WHAT IS EXPECTED:
Below are entries. Copy exactly the lines running from the line that holds "import bmesh" to the line that holds "LEDGE, 2.0), 1.666)", with both ends included.

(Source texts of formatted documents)
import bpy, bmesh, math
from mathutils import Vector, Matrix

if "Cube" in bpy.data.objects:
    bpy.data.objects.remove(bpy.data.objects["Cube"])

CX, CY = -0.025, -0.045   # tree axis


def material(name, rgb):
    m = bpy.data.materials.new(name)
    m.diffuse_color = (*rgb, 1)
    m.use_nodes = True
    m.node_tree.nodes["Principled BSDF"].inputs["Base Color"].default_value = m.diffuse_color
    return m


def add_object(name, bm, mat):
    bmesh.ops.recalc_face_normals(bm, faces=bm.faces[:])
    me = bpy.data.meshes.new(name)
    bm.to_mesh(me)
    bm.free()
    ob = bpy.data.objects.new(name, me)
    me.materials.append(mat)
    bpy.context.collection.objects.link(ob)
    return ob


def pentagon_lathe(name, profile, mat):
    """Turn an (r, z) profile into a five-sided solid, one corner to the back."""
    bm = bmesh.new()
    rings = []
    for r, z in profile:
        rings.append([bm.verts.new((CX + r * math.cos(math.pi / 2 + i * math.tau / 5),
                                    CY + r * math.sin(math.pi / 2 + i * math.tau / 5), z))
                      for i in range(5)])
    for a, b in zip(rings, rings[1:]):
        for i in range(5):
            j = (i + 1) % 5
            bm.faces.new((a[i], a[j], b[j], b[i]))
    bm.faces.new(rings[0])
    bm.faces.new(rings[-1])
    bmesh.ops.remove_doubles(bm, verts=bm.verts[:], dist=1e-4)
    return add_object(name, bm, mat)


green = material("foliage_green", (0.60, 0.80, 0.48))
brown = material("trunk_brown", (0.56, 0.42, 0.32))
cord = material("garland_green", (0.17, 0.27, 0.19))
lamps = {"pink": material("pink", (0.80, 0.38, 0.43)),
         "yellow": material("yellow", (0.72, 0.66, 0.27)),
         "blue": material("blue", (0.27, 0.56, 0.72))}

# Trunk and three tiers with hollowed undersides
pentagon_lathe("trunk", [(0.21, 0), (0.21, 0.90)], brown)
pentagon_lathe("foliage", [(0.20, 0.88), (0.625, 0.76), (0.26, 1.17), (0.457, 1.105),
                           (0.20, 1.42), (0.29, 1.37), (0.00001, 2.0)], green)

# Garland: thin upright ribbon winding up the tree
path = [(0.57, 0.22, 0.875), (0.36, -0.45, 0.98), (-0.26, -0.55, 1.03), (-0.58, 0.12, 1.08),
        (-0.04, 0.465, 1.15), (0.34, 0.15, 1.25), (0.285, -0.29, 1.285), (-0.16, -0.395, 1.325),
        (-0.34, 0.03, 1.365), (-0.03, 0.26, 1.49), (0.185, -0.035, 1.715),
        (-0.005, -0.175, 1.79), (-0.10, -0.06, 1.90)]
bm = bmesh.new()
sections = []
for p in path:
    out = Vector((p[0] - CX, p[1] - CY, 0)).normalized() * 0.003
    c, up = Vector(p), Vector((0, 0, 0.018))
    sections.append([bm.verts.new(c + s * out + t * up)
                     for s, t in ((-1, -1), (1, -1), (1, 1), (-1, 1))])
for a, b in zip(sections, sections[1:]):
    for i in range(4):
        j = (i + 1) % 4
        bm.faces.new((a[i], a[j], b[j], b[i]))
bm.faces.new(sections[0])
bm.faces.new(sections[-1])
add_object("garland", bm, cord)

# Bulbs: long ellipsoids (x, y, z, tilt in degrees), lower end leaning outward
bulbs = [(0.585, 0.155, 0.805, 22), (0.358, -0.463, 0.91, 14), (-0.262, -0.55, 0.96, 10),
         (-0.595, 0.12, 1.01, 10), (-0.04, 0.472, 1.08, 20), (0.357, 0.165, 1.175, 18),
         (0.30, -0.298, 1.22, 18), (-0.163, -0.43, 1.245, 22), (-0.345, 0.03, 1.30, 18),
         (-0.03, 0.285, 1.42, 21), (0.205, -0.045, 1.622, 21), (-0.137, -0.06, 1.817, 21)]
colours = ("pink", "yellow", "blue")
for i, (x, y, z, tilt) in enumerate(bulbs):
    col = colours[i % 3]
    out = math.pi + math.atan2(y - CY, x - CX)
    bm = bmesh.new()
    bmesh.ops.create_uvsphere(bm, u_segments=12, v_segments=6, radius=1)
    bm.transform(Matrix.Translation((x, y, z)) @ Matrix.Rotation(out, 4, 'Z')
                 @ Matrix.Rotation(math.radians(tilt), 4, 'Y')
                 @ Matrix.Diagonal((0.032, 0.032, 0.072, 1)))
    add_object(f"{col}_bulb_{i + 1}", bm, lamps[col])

--

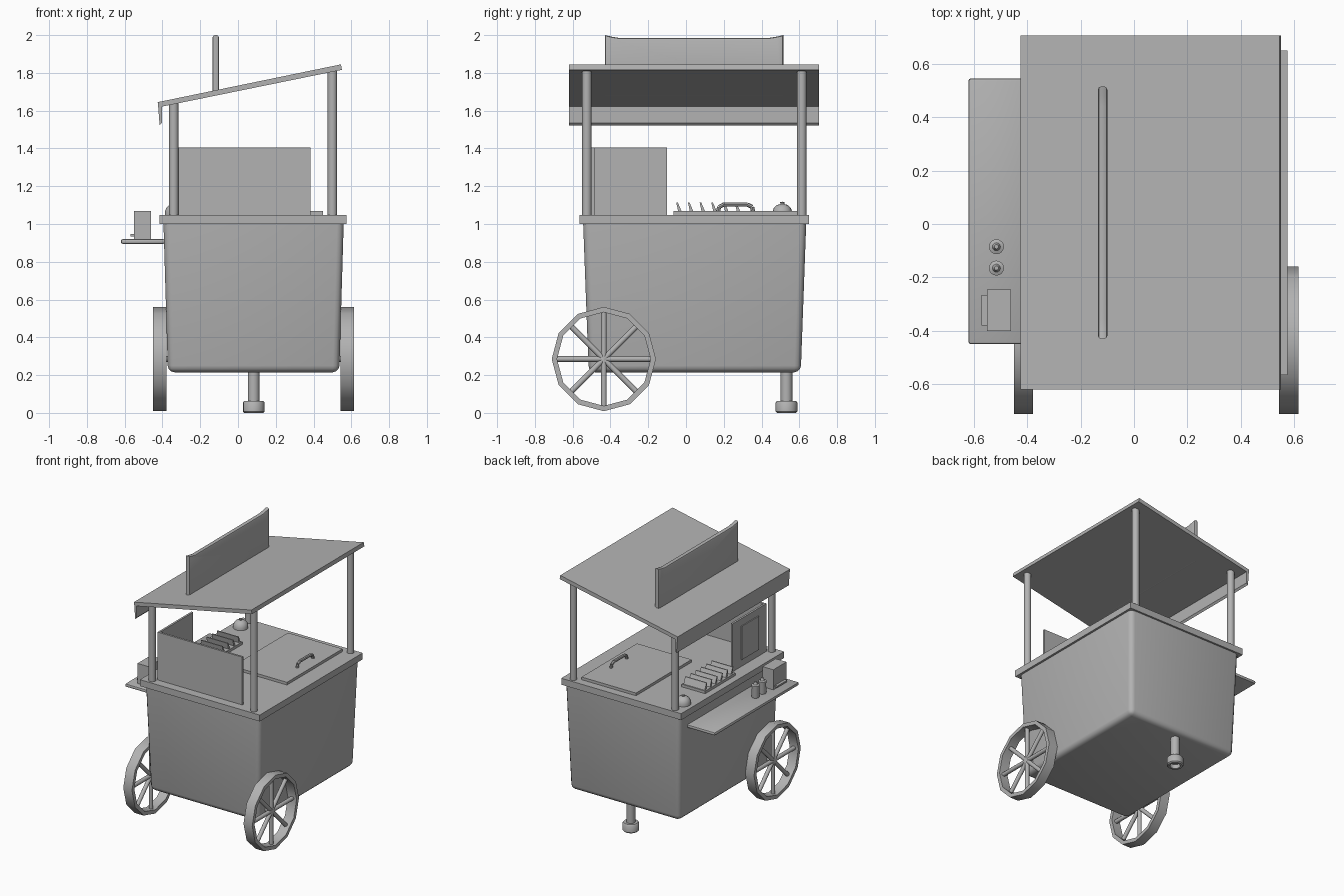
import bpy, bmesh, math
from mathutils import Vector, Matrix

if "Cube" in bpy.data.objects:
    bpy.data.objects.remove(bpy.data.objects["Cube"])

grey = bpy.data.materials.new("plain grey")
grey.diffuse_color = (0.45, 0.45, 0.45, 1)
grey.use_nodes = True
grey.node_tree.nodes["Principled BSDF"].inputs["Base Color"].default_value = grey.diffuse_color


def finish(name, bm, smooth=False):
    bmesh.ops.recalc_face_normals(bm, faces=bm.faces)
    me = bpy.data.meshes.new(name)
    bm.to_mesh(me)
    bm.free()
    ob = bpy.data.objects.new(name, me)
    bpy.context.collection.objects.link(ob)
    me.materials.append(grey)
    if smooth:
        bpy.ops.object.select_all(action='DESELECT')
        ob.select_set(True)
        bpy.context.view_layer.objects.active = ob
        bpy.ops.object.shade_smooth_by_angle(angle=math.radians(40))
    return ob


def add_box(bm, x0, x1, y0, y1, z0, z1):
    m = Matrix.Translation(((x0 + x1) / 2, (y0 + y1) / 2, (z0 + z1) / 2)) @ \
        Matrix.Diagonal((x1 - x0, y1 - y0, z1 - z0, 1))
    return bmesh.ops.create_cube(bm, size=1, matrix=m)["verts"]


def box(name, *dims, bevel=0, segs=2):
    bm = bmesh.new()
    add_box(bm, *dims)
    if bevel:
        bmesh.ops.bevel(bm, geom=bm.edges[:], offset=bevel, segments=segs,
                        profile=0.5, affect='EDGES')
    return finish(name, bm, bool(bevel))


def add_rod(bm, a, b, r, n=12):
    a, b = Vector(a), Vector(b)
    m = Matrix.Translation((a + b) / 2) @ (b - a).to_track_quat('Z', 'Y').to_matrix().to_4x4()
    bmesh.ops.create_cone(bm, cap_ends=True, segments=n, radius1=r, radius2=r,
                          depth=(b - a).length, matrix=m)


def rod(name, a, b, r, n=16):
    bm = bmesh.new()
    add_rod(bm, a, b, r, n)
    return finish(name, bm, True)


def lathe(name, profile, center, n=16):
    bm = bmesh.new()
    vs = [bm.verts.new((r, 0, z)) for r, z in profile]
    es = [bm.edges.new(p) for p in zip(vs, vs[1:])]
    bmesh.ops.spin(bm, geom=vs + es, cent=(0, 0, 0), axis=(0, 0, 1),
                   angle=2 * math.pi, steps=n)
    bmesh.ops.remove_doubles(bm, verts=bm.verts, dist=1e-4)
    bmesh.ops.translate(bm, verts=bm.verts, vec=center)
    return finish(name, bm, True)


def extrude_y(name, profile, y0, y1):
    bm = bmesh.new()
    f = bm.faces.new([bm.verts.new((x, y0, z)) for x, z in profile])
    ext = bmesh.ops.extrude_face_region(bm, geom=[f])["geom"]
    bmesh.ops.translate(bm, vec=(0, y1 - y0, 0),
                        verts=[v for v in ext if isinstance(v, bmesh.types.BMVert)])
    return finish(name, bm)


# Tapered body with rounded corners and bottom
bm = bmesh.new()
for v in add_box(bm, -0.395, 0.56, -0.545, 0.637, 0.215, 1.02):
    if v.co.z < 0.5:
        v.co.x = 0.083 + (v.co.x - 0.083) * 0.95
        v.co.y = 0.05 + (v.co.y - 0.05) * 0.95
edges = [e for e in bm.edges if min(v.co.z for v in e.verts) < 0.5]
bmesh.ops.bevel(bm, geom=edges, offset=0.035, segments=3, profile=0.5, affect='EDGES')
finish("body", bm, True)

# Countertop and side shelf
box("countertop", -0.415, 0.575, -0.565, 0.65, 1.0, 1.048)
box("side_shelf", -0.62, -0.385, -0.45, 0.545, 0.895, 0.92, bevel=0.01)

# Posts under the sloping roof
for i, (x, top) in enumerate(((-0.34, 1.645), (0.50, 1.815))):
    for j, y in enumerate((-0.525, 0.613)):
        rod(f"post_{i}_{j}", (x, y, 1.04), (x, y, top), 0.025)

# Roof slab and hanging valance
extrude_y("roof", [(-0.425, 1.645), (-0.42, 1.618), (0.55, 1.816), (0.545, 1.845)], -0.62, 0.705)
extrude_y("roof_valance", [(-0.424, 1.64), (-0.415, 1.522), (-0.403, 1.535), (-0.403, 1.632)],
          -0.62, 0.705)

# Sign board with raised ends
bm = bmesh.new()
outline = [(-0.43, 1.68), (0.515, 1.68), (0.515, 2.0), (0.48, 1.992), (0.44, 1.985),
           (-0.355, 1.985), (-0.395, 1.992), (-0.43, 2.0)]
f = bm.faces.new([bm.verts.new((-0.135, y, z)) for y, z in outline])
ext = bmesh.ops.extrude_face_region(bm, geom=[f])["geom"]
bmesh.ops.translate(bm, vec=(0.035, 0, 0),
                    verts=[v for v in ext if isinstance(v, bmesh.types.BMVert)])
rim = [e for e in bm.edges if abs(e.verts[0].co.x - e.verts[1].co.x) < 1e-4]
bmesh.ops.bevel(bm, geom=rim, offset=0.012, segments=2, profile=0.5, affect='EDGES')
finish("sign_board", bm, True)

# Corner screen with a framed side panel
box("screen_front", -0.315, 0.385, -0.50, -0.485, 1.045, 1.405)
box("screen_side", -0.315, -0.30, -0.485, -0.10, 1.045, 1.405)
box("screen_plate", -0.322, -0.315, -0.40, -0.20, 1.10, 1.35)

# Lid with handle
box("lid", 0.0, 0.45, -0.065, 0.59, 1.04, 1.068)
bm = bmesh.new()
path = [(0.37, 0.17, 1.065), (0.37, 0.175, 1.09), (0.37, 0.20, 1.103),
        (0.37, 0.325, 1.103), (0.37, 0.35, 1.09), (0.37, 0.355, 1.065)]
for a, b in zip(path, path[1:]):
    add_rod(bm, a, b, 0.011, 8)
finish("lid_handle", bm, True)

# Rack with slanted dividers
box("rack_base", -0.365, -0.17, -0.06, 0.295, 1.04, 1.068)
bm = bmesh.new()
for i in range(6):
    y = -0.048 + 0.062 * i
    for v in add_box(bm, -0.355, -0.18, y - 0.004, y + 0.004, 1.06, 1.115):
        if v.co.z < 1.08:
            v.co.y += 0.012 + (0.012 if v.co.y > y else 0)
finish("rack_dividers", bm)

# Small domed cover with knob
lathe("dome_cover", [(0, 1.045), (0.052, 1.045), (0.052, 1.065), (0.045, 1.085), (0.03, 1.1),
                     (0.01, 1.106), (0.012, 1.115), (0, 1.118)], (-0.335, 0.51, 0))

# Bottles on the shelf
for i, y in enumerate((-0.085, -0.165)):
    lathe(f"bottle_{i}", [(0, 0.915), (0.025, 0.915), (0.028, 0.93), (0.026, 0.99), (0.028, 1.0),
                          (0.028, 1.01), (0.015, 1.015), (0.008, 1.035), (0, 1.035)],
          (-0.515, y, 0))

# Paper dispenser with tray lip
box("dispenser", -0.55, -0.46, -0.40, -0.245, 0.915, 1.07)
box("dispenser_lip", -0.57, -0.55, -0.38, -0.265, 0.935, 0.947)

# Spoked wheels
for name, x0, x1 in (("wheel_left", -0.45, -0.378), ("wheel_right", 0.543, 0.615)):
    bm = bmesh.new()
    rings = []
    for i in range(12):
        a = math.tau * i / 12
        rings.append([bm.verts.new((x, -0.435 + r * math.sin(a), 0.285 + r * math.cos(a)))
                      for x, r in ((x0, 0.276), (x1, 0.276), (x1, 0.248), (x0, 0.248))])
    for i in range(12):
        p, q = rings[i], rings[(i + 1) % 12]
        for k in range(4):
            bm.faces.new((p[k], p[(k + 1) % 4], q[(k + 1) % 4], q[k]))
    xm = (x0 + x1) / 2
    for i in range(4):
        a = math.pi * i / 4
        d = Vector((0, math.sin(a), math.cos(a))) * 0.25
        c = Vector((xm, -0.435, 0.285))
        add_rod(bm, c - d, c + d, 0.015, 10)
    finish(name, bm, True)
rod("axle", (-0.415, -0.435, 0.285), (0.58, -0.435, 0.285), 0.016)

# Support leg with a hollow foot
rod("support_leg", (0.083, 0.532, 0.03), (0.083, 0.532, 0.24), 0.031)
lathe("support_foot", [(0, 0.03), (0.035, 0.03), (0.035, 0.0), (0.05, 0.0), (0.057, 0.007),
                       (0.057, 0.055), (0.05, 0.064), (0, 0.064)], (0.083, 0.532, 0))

==

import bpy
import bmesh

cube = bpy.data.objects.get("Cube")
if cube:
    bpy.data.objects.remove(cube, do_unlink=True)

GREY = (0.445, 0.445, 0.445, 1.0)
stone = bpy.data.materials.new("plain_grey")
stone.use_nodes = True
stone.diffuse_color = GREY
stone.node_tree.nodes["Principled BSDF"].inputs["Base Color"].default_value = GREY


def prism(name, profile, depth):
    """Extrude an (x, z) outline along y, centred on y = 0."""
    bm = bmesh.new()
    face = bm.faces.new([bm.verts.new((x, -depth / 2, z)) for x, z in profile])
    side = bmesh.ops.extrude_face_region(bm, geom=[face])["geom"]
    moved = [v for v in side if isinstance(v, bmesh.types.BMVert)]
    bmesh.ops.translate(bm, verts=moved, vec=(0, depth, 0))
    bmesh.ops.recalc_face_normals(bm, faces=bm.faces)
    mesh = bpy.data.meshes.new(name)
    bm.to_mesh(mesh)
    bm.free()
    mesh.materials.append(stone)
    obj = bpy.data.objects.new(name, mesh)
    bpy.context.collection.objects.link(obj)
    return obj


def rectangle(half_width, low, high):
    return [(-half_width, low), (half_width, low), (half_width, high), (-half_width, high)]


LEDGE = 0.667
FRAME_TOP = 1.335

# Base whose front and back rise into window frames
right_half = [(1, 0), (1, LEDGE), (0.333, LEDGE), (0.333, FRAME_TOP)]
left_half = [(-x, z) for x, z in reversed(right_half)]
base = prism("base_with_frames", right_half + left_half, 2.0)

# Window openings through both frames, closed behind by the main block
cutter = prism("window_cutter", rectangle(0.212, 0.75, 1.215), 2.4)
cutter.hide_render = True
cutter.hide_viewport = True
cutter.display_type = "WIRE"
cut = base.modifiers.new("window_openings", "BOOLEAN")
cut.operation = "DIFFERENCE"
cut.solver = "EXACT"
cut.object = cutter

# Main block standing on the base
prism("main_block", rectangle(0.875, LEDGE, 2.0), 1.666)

TASK RESULT:
import bmesh

cube = bpy.data.objects.get("Cube")
if cube:
    bpy.data.objects.remove(cube, do_unlink=True)

GREY = (0.445, 0.445, 0.445, 1.0)
stone = bpy.data.materials.new("plain_grey")
stone.use_nodes = True
stone.diffuse_color = GREY
stone.node_tree.nodes["Principled BSDF"].inputs["Base Color"].default_value = GREY


def prism(name, profile, depth):
    """Extrude an (x, z) outline along y, centred on y = 0."""
    bm = bmesh.new()
    face = bm.faces.new([bm.verts.new((x, -depth / 2, z)) for x, z in profile])
    side = bmesh.ops.extrude_face_region(bm, geom=[face])["geom"]
    moved = [v for v in side if isinstance(v, bmesh.types.BMVert)]
    bmesh.ops.translate(bm, verts=moved, vec=(0, depth, 0))
    bmesh.ops.recalc_face_normals(bm, faces=bm.faces)
    mesh = bpy.data.meshes.new(name)
    bm.to_mesh(mesh)
    bm.free()
    mesh.materials.append(stone)
    obj = bpy.data.objects.new(name, mesh)
    bpy.context.collection.objects.link(obj)
    return obj


def rectangle(half_width, low, high):
    return [(-half_width, low), (half_width, low), (half_width, high), (-half_width, high)]


LEDGE = 0.667
FRAME_TOP = 1.335

# Base whose front and back rise into window frames
right_half = [(1, 0), (1, LEDGE), (0.333, LEDGE), (0.333, FRAME_TOP)]
left_half = [(-x, z) for x, z in reversed(right_half)]
base = prism("base_with_frames", right_half + left_half, 2.0)

# Window openings through both frames, closed behind by the main block
cutter = prism("window_cutter", rectangle(0.212, 0.75, 1.215), 2.4)
cutter.hide_render = True
cutter.hide_viewport = True
cutter.display_type = "WIRE"
cut = base.modifiers.new("window_openings", "BOOLEAN")
cut.operation = "DIFFERENCE"
cut.solver = "EXACT"
cut.object = cutter

# Main block standing on the base
prism("main_block", rectangle(0.875, LEDGE, 2.0), 1.666)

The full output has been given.